Last Updated on 11/30/2015 by Chris Gampat
Full Frame has been a term in heavy use in the photography community for years now since the first digital full frame 35mm sensors were formed. Then medium format came about, and they had their own full frame format. Instead of having a sensor with full 645 field coverage, some sensors were slightly smaller than that–therefore not providing a true 645 format coverage.
This was one of the problems with digital initially–the cameras were designed to take lenses created to cover a 35mm film plane/sensor but the only options available for many years were APS-C film/sensor cameras. But then why was there no full frame APS-C moniker if 35mm and 645 have their own? And to that end, why wasn’t it called full frame APS?
Inspired partially by this and the fact that there are many photographers these days who have never shot with film in their life, it makes sense for the industry to move away from this naming convention. Because of this, when medium format camera companies use the term “Full Frame” to describe their sensors it’s easy for someone to believe that the sensor is the size of 35mm film instead of a 645 film surface.

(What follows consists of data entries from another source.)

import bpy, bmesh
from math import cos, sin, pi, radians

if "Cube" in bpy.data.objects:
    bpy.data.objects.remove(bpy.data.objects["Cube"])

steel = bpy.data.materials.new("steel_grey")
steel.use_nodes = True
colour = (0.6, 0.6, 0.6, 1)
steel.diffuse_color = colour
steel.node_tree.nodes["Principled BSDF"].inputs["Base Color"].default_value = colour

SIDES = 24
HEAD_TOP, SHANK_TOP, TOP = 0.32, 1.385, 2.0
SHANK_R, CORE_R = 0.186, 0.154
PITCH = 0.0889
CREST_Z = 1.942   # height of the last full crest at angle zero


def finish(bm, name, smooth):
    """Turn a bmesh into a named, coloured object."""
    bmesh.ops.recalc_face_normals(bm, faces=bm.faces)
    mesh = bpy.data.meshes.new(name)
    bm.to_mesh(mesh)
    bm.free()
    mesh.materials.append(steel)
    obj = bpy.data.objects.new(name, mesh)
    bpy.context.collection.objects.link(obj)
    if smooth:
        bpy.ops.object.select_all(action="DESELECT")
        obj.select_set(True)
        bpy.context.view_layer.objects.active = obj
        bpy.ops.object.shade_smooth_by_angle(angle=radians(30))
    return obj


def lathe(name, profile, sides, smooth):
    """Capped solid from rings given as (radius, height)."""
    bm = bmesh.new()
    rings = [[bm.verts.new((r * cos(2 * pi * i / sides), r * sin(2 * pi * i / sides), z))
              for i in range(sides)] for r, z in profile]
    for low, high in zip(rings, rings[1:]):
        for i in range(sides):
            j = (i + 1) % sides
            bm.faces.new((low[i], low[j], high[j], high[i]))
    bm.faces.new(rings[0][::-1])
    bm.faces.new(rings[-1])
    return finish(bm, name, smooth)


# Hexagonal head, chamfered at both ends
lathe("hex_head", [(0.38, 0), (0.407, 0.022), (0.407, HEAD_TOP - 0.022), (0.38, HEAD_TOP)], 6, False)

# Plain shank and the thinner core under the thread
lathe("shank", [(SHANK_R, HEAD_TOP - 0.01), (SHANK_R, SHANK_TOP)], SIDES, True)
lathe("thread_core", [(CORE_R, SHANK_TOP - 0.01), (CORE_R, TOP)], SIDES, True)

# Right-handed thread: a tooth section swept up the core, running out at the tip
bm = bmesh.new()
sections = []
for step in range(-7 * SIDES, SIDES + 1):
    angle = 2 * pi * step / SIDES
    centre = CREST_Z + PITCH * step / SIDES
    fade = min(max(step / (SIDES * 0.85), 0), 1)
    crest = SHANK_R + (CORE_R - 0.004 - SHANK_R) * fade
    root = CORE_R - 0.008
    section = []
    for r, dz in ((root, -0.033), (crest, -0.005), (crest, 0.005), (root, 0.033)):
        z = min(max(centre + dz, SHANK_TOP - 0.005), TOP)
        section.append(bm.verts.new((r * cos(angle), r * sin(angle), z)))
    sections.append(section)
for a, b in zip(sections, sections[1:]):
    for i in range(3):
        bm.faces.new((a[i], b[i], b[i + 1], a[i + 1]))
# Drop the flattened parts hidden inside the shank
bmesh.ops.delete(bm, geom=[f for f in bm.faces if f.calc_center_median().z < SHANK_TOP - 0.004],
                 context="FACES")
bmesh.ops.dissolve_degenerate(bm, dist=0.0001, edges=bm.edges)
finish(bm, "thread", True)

Trust me, I’ve seen the emails! In that case, it would be tougher for someone to justify a purchase.
Even so, it still makes no sense as even APS-C film had its own sizes.
In fact, it would make sense to call the 1.5x crop factor APS-C sensors that most camera manufacturers use a full frame APS sensor. On that line of thinking, an Olympus Pen (the vintage film cameras) would be called a half-frame camera because of it being based on the comparison to 35mm film. However, the difference there is that it still used 35mm film whereas APS film cameras did not. The disconnect once again came from DSLRs being invented that used a smaller APS sensor but also lenses designed for use with larger than APS 35mm film.
When you look at the sizes of other film planes and how large some can be when speaking comparatively, it makes sense that one could argue that 645 could be the true full frame sensor for professionals in the digital. But indeed, these days full frame is often synonymous with a 35mm equivalent sensor size. Beyond that, everyone these days knows that there are professionals who do fantastic work with APS-C sensors, Four Thirds sensors, and even point and shoots. Again, on that line of thinking, one could argue that not having a full frame 35mm sensor could be putting down APS-C sensor cameras when indeed they’re quite exceptional.
The industry should move forward from this naming convention as even in 10 years it would mean that APS sensors would still not be up to par with a 35mm sensor.